→ **Supplied entries**:
= = = =

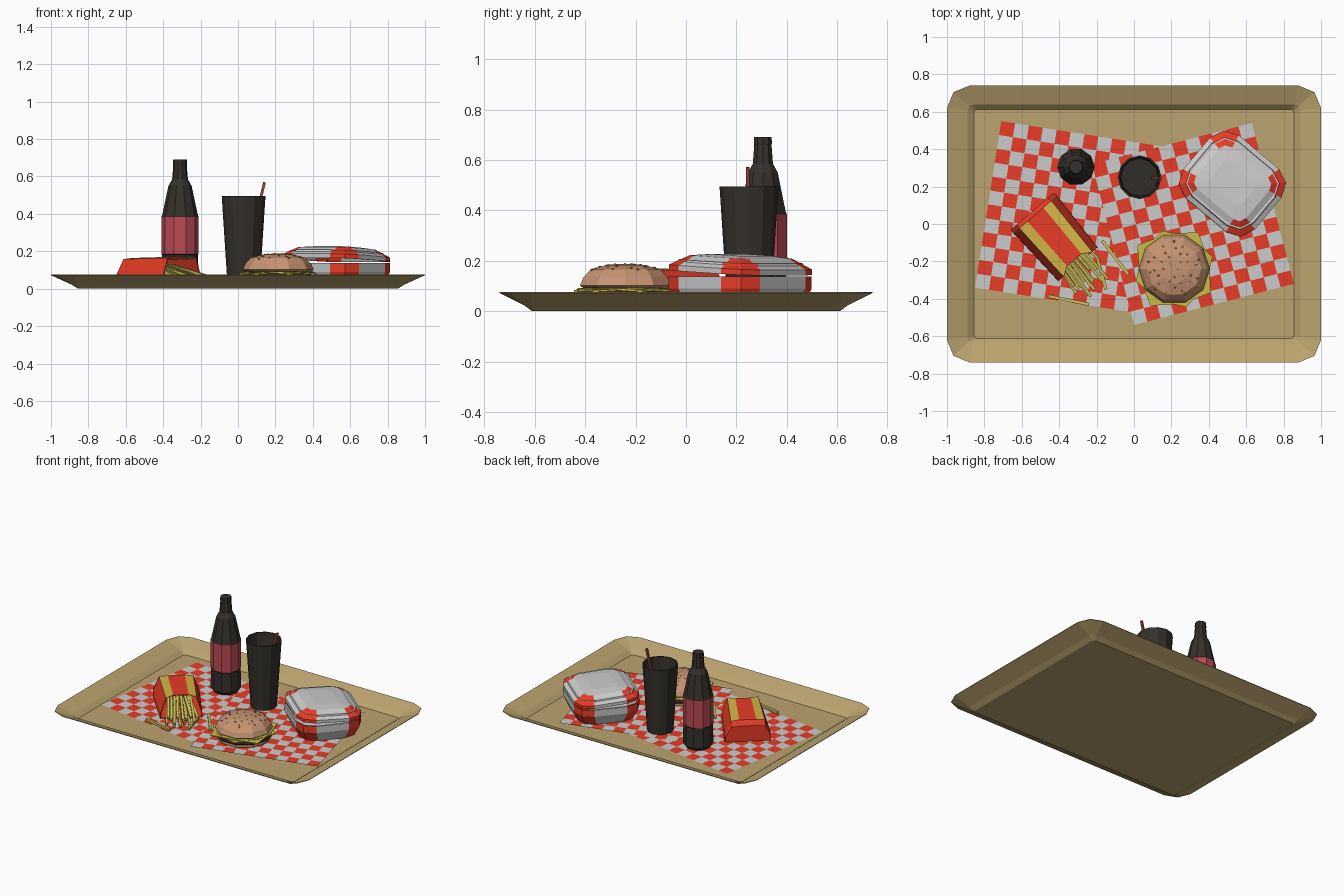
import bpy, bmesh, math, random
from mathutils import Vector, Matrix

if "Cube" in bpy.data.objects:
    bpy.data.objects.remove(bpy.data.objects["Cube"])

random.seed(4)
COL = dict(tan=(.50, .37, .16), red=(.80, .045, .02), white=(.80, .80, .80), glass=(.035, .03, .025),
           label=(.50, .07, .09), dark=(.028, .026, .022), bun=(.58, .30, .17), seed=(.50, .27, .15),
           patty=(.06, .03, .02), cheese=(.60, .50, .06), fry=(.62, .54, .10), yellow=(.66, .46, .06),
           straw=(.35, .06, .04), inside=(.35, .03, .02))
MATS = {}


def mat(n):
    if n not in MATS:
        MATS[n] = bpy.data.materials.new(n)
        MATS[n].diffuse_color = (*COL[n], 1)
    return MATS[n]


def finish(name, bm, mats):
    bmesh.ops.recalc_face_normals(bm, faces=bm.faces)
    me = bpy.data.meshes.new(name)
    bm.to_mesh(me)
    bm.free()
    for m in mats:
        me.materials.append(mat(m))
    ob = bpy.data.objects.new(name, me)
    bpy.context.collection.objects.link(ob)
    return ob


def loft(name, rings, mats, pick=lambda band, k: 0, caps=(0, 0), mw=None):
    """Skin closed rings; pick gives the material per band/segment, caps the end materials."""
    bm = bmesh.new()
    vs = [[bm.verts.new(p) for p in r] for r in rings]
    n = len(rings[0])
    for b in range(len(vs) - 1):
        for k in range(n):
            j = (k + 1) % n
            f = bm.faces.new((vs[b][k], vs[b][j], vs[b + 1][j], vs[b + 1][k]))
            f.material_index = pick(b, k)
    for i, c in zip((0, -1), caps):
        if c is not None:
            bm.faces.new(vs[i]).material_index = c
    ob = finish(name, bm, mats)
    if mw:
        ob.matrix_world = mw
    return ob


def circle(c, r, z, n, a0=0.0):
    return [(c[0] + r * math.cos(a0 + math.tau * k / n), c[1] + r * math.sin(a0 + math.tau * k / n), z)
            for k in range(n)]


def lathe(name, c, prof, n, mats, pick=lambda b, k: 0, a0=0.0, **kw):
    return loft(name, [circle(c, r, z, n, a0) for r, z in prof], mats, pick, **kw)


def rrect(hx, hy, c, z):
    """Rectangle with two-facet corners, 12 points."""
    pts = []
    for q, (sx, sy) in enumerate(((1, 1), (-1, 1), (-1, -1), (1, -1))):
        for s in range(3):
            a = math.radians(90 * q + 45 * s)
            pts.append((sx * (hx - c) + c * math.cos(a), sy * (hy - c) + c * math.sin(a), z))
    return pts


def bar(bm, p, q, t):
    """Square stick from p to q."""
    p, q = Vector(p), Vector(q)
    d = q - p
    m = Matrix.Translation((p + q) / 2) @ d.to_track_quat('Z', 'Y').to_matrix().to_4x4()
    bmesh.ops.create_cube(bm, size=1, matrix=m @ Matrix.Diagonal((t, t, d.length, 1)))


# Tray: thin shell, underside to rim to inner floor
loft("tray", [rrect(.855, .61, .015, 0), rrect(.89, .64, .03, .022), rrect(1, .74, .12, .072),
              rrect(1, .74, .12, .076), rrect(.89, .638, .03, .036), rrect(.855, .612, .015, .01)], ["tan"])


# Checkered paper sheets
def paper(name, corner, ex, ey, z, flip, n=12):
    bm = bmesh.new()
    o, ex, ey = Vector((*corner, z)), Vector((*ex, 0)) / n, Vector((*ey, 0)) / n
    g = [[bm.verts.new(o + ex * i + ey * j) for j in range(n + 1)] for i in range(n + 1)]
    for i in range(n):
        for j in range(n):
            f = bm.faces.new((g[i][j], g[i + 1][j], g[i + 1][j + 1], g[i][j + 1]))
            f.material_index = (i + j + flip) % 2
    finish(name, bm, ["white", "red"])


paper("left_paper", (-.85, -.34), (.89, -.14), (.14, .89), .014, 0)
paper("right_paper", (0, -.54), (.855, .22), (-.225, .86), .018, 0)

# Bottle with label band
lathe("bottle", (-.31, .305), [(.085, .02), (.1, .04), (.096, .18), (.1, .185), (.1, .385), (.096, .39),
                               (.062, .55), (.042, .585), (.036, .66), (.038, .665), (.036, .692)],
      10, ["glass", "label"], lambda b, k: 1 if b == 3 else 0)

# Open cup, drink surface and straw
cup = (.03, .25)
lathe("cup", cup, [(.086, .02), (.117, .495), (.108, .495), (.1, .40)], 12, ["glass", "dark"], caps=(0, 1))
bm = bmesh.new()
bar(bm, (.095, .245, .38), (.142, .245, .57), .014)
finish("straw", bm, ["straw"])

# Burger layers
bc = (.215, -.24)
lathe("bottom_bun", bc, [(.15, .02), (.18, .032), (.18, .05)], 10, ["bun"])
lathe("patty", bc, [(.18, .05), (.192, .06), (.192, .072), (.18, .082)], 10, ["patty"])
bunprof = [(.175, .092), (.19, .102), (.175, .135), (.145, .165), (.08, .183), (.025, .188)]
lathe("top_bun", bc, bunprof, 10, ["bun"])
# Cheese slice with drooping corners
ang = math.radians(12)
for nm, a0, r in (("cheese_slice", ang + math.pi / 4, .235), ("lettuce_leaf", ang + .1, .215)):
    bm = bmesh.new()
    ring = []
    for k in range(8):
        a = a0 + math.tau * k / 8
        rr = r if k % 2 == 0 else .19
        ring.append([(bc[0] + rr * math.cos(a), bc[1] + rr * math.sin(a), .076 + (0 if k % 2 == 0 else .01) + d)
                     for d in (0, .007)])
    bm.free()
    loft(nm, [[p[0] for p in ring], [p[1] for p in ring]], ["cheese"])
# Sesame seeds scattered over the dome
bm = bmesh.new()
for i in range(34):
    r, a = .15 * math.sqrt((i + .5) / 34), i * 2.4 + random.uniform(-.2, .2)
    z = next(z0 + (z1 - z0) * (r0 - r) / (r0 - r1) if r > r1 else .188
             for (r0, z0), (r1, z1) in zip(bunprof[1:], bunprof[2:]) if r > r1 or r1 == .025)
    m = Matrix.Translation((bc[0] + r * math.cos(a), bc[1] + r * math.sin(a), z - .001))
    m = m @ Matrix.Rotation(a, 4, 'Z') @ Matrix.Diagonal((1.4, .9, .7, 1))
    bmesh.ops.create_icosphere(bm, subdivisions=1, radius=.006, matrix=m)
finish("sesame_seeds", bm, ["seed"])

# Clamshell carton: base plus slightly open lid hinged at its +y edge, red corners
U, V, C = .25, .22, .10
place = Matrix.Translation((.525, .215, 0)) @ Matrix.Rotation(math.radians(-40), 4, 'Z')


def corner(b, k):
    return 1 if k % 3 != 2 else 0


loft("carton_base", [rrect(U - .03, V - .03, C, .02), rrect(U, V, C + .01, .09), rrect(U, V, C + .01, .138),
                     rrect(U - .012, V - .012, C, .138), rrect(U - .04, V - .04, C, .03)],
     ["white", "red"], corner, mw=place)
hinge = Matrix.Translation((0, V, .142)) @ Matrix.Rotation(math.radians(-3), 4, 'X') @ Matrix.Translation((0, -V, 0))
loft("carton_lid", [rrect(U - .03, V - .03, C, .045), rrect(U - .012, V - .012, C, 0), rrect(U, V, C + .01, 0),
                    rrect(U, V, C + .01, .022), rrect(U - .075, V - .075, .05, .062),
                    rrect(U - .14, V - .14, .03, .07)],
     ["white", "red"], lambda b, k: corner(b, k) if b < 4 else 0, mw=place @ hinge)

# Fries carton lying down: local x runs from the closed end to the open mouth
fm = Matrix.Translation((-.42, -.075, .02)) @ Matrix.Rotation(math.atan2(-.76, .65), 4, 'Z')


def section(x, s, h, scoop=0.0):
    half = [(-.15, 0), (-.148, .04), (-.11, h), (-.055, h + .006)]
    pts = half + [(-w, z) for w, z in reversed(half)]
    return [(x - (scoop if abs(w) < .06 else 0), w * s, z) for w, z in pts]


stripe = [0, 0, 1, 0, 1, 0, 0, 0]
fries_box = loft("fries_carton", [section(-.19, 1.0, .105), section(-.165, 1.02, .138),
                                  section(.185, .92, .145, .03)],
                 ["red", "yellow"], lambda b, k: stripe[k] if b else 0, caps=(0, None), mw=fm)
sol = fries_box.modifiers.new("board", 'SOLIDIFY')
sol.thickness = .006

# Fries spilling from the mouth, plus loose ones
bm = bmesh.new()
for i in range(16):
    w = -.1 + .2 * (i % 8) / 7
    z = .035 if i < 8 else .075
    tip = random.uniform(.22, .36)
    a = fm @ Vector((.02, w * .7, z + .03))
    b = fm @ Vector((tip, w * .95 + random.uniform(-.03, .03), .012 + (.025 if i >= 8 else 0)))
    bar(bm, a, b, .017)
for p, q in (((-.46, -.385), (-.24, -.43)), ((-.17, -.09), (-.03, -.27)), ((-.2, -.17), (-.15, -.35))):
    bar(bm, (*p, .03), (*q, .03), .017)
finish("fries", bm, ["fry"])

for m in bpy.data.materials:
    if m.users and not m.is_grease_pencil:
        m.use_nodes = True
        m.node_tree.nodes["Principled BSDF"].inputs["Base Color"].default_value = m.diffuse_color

= = = =

→ **Exercise requirements**:
The lines that mention the word "rrect" should be pulled from the records above.

→ **Written answer**:
def rrect(hx, hy, c, z):
loft("tray", [rrect(.855, .61, .015, 0), rrect(.89, .64, .03, .022), rrect(1, .74, .12, .072),
              rrect(1, .74, .12, .076), rrect(.89, .638, .03, .036), rrect(.855, .612, .015, .01)], ["tan"])
loft("carton_base", [rrect(U - .03, V - .03, C, .02), rrect(U, V, C + .01, .09), rrect(U, V, C + .01, .138),
                     rrect(U - .012, V - .012, C, .138), rrect(U - .04, V - .04, C, .03)],
loft("carton_lid", [rrect(U - .03, V - .03, C, .045), rrect(U - .012, V - .012, C, 0), rrect(U, V, C + .01, 0),
                    rrect(U, V, C + .01, .022), rrect(U - .075, V - .075, .05, .062),
                    rrect(U - .14, V - .14, .03, .07)],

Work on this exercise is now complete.